Federal health officials are proposing an extensive set of tougher rules governing private Medicare Advantage health plans, in response to wide-scale complaints that too many patients’ medical claims have been wrongly denied and that marketing of the plans is deceptive.
Medicare Advantage is the private-sector alternative to the federal program covering those 65 and over and the disabled. By next year, more than half of Medicare recipients are expected to be enrolled in private plans. These policies are often less expensive than traditional Medicare and sometimes offer attractive, additional benefits like dental care.

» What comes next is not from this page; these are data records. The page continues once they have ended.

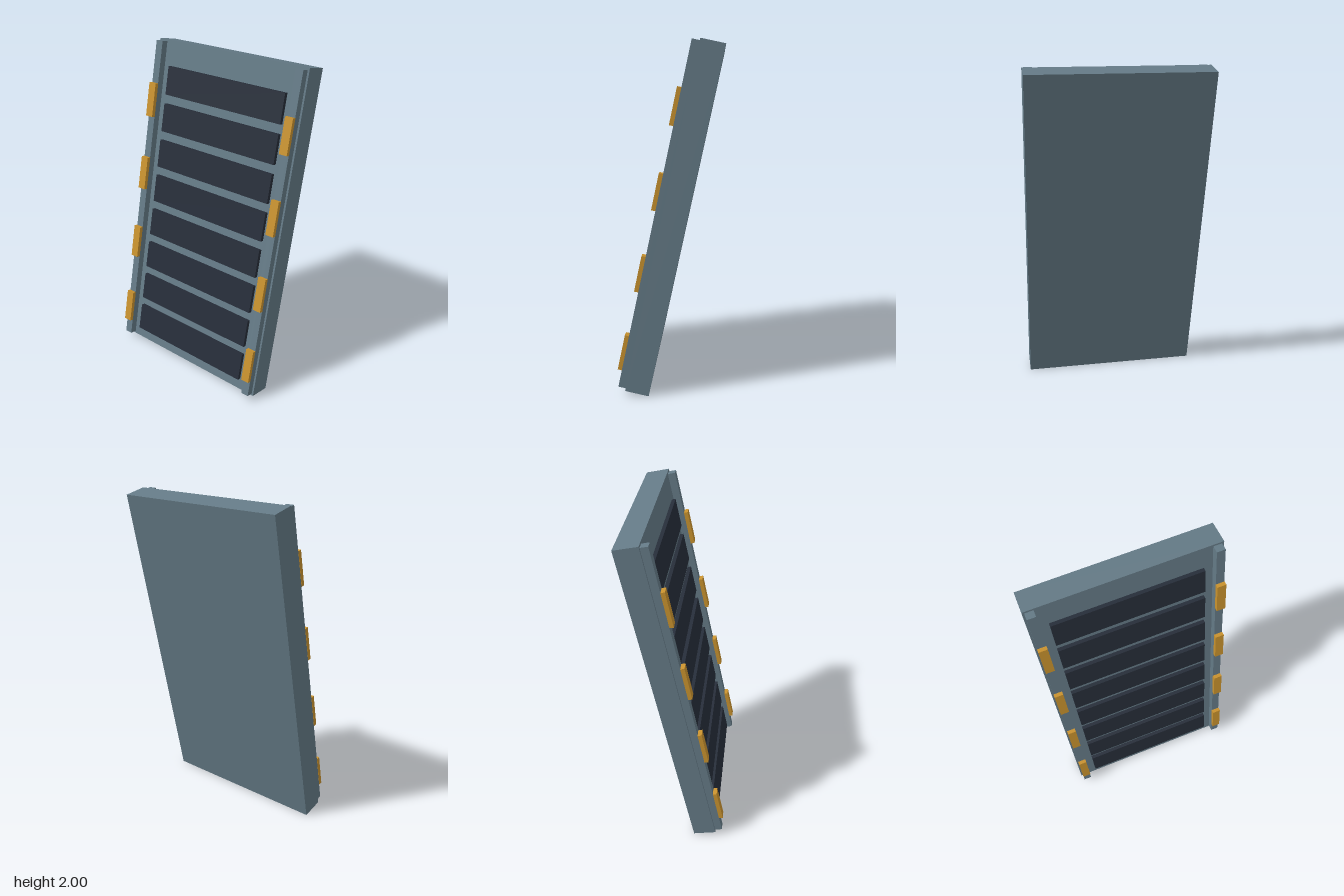
import * as THREE from 'three';

const slate = new THREE.MeshStandardMaterial({ name: 'slate', color: 0x647a86 });
const charcoal = new THREE.MeshStandardMaterial({ name: 'charcoal', color: 0x262d39 });
const ochre = new THREE.MeshStandardMaterial({ name: 'ochre', color: 0xc9922e });

export function createModel() {
  const model = new THREE.Group();
  model.name = 'armorPlate';

  // Everything is built upright, then leaned as one piece
  const leaning = new THREE.Group();
  leaning.name = 'leaningPlate';
  leaning.position.set(0.02, 1, 0);
  leaning.rotation.z = -THREE.MathUtils.degToRad(12);
  model.add(leaning);

  // Box lying between two depths behind the plate centre
  const add = (name, material, near, far, length, width, y, z) => {
    const mesh = new THREE.Mesh(new THREE.BoxGeometry(far - near, length, width), material);
    mesh.name = name;
    mesh.position.set(-(near + far) / 2, y, z);
    leaning.add(mesh);
  };

  // Main slab
  add('slab', slate, -0.069, 0.069, 2.015, 1.08, 0, 0);

  // Recess panels stacked up the back face
  for (let i = 0; i < 8; i++) {
    add('panel', charcoal, 0.069, 0.092, 0.175, 0.856, -0.85 + i * 0.231, 0);
  }

  // Edge rails, each carrying four clamps
  for (const side of [-1, 1]) {
    add('rail', slate, 0.069, 0.113, 1.992, 0.049, 0, side * 0.504);
    for (let i = 0; i < 4; i++) {
      add('clamp', ochre, 0.113, 0.137, 0.21, 0.052, -0.788 + i * 0.474, side * 0.504);
    }
  }
  return model;
}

Despite their popularity, the plans have been the subject of considerable scrutiny and criticism lately. A recent report by the inspector general of the U.S. Department of Health and Human Services found that several plans might be inappropriately denying care to patients. And nearly every large insurance company in the program, including UnitedHealth Group, Elevance Health, Kaiser Permanente and Cigna, has been sued by the Justice Department for fraudulently overcharging the government.
The period leading up to this year’s enrollment deadline, Dec. 7, amplified widespread criticism about the deceptive tactics some brokers and insurers had used to entice people to switch plans. In November, Senate Democrats issued a scathing report detailing some of the worst practices, including ads that appeared to represent federal agencies and ubiquitous television commercials featuring celebrities.
Federal Medicare officials had said they would review television advertising before it aired, and the new rule targets some of the practices identified in the Senate report that caused some consumers to confuse the companies with the government Medicare program. A proposed regulation would ban the plans from using the Medicare logo and require that the company behind the ad be identified.
“It is certainly a shot across the bow for brokers and insurers in response to the rising number of complaints about misleading marketing activities,” said Tricia Neuman, the executive director of the center for Medicare policy at the Kaiser Family Foundation. Ms. Neuman and her team routinely review television ads from the plans.
The proposal would also allow beneficiaries to opt out of marketing calls for plans and would limit how many companies can contact a beneficiary after he or she fills out a form asking for information. The Senate report described patients who had received dozens of aggressive marketing calls they …….